• _What is being asked_: Copy the records below exactly as they appear.

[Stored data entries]
★ ★ ★ ★ ★ ★ ★
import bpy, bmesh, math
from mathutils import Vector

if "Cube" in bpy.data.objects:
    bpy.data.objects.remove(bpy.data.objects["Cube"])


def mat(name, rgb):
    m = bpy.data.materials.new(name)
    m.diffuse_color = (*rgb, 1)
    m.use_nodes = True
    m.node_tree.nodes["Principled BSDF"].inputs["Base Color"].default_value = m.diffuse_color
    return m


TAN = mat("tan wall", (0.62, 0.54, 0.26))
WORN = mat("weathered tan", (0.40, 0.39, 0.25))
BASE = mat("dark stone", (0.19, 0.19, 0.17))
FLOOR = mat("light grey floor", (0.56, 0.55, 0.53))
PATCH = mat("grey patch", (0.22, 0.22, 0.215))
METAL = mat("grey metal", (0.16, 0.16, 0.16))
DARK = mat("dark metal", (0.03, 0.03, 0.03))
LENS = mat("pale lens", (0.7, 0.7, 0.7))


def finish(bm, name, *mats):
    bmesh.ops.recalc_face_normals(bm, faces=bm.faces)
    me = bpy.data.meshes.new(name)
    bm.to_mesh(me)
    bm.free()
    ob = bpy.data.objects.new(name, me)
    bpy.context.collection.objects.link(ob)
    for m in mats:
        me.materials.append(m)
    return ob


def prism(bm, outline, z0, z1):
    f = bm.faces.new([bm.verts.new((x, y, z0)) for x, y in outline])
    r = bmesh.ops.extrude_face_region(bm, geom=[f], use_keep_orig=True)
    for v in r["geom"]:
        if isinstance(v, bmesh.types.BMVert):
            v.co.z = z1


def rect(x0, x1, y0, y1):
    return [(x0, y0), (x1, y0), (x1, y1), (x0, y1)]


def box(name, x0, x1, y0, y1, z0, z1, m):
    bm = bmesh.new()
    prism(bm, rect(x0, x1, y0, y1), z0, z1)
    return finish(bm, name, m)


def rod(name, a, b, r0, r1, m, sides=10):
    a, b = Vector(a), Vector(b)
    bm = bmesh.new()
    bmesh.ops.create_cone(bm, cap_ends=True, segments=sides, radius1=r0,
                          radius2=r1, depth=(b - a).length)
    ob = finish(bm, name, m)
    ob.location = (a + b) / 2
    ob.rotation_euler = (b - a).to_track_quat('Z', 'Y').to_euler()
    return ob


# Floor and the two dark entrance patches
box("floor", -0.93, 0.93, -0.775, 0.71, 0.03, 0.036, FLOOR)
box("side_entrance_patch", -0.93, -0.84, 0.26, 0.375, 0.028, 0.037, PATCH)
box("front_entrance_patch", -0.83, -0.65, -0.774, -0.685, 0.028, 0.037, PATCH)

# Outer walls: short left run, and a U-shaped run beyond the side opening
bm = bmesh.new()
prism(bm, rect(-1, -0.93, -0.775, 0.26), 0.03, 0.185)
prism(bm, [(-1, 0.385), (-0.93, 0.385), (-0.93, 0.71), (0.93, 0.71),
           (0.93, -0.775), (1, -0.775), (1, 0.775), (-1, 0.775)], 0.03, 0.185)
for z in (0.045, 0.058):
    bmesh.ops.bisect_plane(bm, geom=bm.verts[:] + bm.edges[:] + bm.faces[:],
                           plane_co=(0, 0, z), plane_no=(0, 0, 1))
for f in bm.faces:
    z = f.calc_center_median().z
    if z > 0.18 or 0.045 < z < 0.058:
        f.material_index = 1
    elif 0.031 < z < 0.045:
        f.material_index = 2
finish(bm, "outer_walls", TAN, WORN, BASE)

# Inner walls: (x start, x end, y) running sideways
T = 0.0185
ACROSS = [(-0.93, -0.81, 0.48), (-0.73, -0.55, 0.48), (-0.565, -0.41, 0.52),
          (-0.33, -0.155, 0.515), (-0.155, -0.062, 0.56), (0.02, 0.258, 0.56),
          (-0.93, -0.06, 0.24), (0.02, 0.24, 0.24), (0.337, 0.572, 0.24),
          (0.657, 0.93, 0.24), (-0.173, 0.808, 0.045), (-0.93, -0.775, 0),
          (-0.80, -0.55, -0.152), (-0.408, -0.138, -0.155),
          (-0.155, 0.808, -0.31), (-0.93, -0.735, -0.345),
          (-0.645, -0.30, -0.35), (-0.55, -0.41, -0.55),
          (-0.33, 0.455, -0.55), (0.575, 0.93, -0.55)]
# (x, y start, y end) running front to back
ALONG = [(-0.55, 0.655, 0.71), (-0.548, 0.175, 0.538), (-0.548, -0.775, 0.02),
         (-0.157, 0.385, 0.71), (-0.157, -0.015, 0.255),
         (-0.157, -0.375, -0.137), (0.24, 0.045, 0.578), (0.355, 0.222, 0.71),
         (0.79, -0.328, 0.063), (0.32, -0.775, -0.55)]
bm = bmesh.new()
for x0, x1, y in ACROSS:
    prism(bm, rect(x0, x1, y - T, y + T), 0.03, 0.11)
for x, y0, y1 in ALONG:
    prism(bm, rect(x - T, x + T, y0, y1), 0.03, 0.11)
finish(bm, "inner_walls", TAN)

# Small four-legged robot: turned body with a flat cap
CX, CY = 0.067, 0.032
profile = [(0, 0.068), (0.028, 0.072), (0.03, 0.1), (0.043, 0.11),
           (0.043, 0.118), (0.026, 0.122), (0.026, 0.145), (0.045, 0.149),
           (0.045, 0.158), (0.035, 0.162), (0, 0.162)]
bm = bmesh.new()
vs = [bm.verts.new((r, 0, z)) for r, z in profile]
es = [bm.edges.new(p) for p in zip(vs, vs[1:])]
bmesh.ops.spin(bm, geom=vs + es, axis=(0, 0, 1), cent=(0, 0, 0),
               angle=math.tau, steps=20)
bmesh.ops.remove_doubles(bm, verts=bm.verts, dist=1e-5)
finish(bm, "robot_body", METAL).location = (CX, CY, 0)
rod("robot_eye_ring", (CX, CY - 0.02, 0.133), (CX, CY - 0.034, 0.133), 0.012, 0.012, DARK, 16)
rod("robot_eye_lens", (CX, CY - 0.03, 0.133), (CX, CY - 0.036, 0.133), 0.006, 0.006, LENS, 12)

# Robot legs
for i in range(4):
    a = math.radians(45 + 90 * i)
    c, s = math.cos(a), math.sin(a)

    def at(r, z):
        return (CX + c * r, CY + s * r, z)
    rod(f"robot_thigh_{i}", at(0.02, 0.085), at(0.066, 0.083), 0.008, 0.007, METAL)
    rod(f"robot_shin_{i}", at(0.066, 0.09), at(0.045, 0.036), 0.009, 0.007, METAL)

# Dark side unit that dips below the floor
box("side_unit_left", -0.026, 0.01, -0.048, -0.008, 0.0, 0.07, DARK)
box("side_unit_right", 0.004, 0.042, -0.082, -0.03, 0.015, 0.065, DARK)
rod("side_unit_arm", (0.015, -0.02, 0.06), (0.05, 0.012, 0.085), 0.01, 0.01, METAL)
★ ★ ★ ★ ★ ★ ★
• _Output for this exercise_:
import bpy, bmesh, math
from mathutils import Vector

if "Cube" in bpy.data.objects:
    bpy.data.objects.remove(bpy.data.objects["Cube"])


def mat(name, rgb):
    m = bpy.data.materials.new(name)
    m.diffuse_color = (*rgb, 1)
    m.use_nodes = True
    m.node_tree.nodes["Principled BSDF"].inputs["Base Color"].default_value = m.diffuse_color
    return m


TAN = mat("tan wall", (0.62, 0.54, 0.26))
WORN = mat("weathered tan", (0.40, 0.39, 0.25))
BASE = mat("dark stone", (0.19, 0.19, 0.17))
FLOOR = mat("light grey floor", (0.56, 0.55, 0.53))
PATCH = mat("grey patch", (0.22, 0.22, 0.215))
METAL = mat("grey metal", (0.16, 0.16, 0.16))
DARK = mat("dark metal", (0.03, 0.03, 0.03))
LENS = mat("pale lens", (0.7, 0.7, 0.7))


def finish(bm, name, *mats):
    bmesh.ops.recalc_face_normals(bm, faces=bm.faces)
    me = bpy.data.meshes.new(name)
    bm.to_mesh(me)
    bm.free()
    ob = bpy.data.objects.new(name, me)
    bpy.context.collection.objects.link(ob)
    for m in mats:
        me.materials.append(m)
    return ob


def prism(bm, outline, z0, z1):
    f = bm.faces.new([bm.verts.new((x, y, z0)) for x, y in outline])
    r = bmesh.ops.extrude_face_region(bm, geom=[f], use_keep_orig=True)
    for v in r["geom"]:
        if isinstance(v, bmesh.types.BMVert):
            v.co.z = z1


def rect(x0, x1, y0, y1):
    return [(x0, y0), (x1, y0), (x1, y1), (x0, y1)]


def box(name, x0, x1, y0, y1, z0, z1, m):
    bm = bmesh.new()
    prism(bm, rect(x0, x1, y0, y1), z0, z1)
    return finish(bm, name, m)


def rod(name, a, b, r0, r1, m, sides=10):
    a, b = Vector(a), Vector(b)
    bm = bmesh.new()
    bmesh.ops.create_cone(bm, cap_ends=True, segments=sides, radius1=r0,
                          radius2=r1, depth=(b - a).length)
    ob = finish(bm, name, m)
    ob.location = (a + b) / 2
    ob.rotation_euler = (b - a).to_track_quat('Z', 'Y').to_euler()
    return ob


# Floor and the two dark entrance patches
box("floor", -0.93, 0.93, -0.775, 0.71, 0.03, 0.036, FLOOR)
box("side_entrance_patch", -0.93, -0.84, 0.26, 0.375, 0.028, 0.037, PATCH)
box("front_entrance_patch", -0.83, -0.65, -0.774, -0.685, 0.028, 0.037, PATCH)

# Outer walls: short left run, and a U-shaped run beyond the side opening
bm = bmesh.new()
prism(bm, rect(-1, -0.93, -0.775, 0.26), 0.03, 0.185)
prism(bm, [(-1, 0.385), (-0.93, 0.385), (-0.93, 0.71), (0.93, 0.71),
           (0.93, -0.775), (1, -0.775), (1, 0.775), (-1, 0.775)], 0.03, 0.185)
for z in (0.045, 0.058):
    bmesh.ops.bisect_plane(bm, geom=bm.verts[:] + bm.edges[:] + bm.faces[:],
                           plane_co=(0, 0, z), plane_no=(0, 0, 1))
for f in bm.faces:
    z = f.calc_center_median().z
    if z > 0.18 or 0.045 < z < 0.058:
        f.material_index = 1
    elif 0.031 < z < 0.045:
        f.material_index = 2
finish(bm, "outer_walls", TAN, WORN, BASE)

# Inner walls: (x start, x end, y) running sideways
T = 0.0185
ACROSS = [(-0.93, -0.81, 0.48), (-0.73, -0.55, 0.48), (-0.565, -0.41, 0.52),
          (-0.33, -0.155, 0.515), (-0.155, -0.062, 0.56), (0.02, 0.258, 0.56),
          (-0.93, -0.06, 0.24), (0.02, 0.24, 0.24), (0.337, 0.572, 0.24),
          (0.657, 0.93, 0.24), (-0.173, 0.808, 0.045), (-0.93, -0.775, 0),
          (-0.80, -0.55, -0.152), (-0.408, -0.138, -0.155),
          (-0.155, 0.808, -0.31), (-0.93, -0.735, -0.345),
          (-0.645, -0.30, -0.35), (-0.55, -0.41, -0.55),
          (-0.33, 0.455, -0.55), (0.575, 0.93, -0.55)]
# (x, y start, y end) running front to back
ALONG = [(-0.55, 0.655, 0.71), (-0.548, 0.175, 0.538), (-0.548, -0.775, 0.02),
         (-0.157, 0.385, 0.71), (-0.157, -0.015, 0.255),
         (-0.157, -0.375, -0.137), (0.24, 0.045, 0.578), (0.355, 0.222, 0.71),
         (0.79, -0.328, 0.063), (0.32, -0.775, -0.55)]
bm = bmesh.new()
for x0, x1, y in ACROSS:
    prism(bm, rect(x0, x1, y - T, y + T), 0.03, 0.11)
for x, y0, y1 in ALONG:
    prism(bm, rect(x - T, x + T, y0, y1), 0.03, 0.11)
finish(bm, "inner_walls", TAN)

# Small four-legged robot: turned body with a flat cap
CX, CY = 0.067, 0.032
profile = [(0, 0.068), (0.028, 0.072), (0.03, 0.1), (0.043, 0.11),
           (0.043, 0.118), (0.026, 0.122), (0.026, 0.145), (0.045, 0.149),
           (0.045, 0.158), (0.035, 0.162), (0, 0.162)]
bm = bmesh.new()
vs = [bm.verts.new((r, 0, z)) for r, z in profile]
es = [bm.edges.new(p) for p in zip(vs, vs[1:])]
bmesh.ops.spin(bm, geom=vs + es, axis=(0, 0, 1), cent=(0, 0, 0),
               angle=math.tau, steps=20)
bmesh.ops.remove_doubles(bm, verts=bm.verts, dist=1e-5)
finish(bm, "robot_body", METAL).location = (CX, CY, 0)
rod("robot_eye_ring", (CX, CY - 0.02, 0.133), (CX, CY - 0.034, 0.133), 0.012, 0.012, DARK, 16)
rod("robot_eye_lens", (CX, CY - 0.03, 0.133), (CX, CY - 0.036, 0.133), 0.006, 0.006, LENS, 12)

# Robot legs
for i in range(4):
    a = math.radians(45 + 90 * i)
    c, s = math.cos(a), math.sin(a)

    def at(r, z):
        return (CX + c * r, CY + s * r, z)
    rod(f"robot_thigh_{i}", at(0.02, 0.085), at(0.066, 0.083), 0.008, 0.007, METAL)
    rod(f"robot_shin_{i}", at(0.066, 0.09), at(0.045, 0.036), 0.009, 0.007, METAL)

# Dark side unit that dips below the floor
box("side_unit_left", -0.026, 0.01, -0.048, -0.008, 0.0, 0.07, DARK)
box("side_unit_right", 0.004, 0.042, -0.082, -0.03, 0.015, 0.065, DARK)
rod("side_unit_arm", (0.015, -0.02, 0.06), (0.05, 0.012, 0.085), 0.01, 0.01, METAL)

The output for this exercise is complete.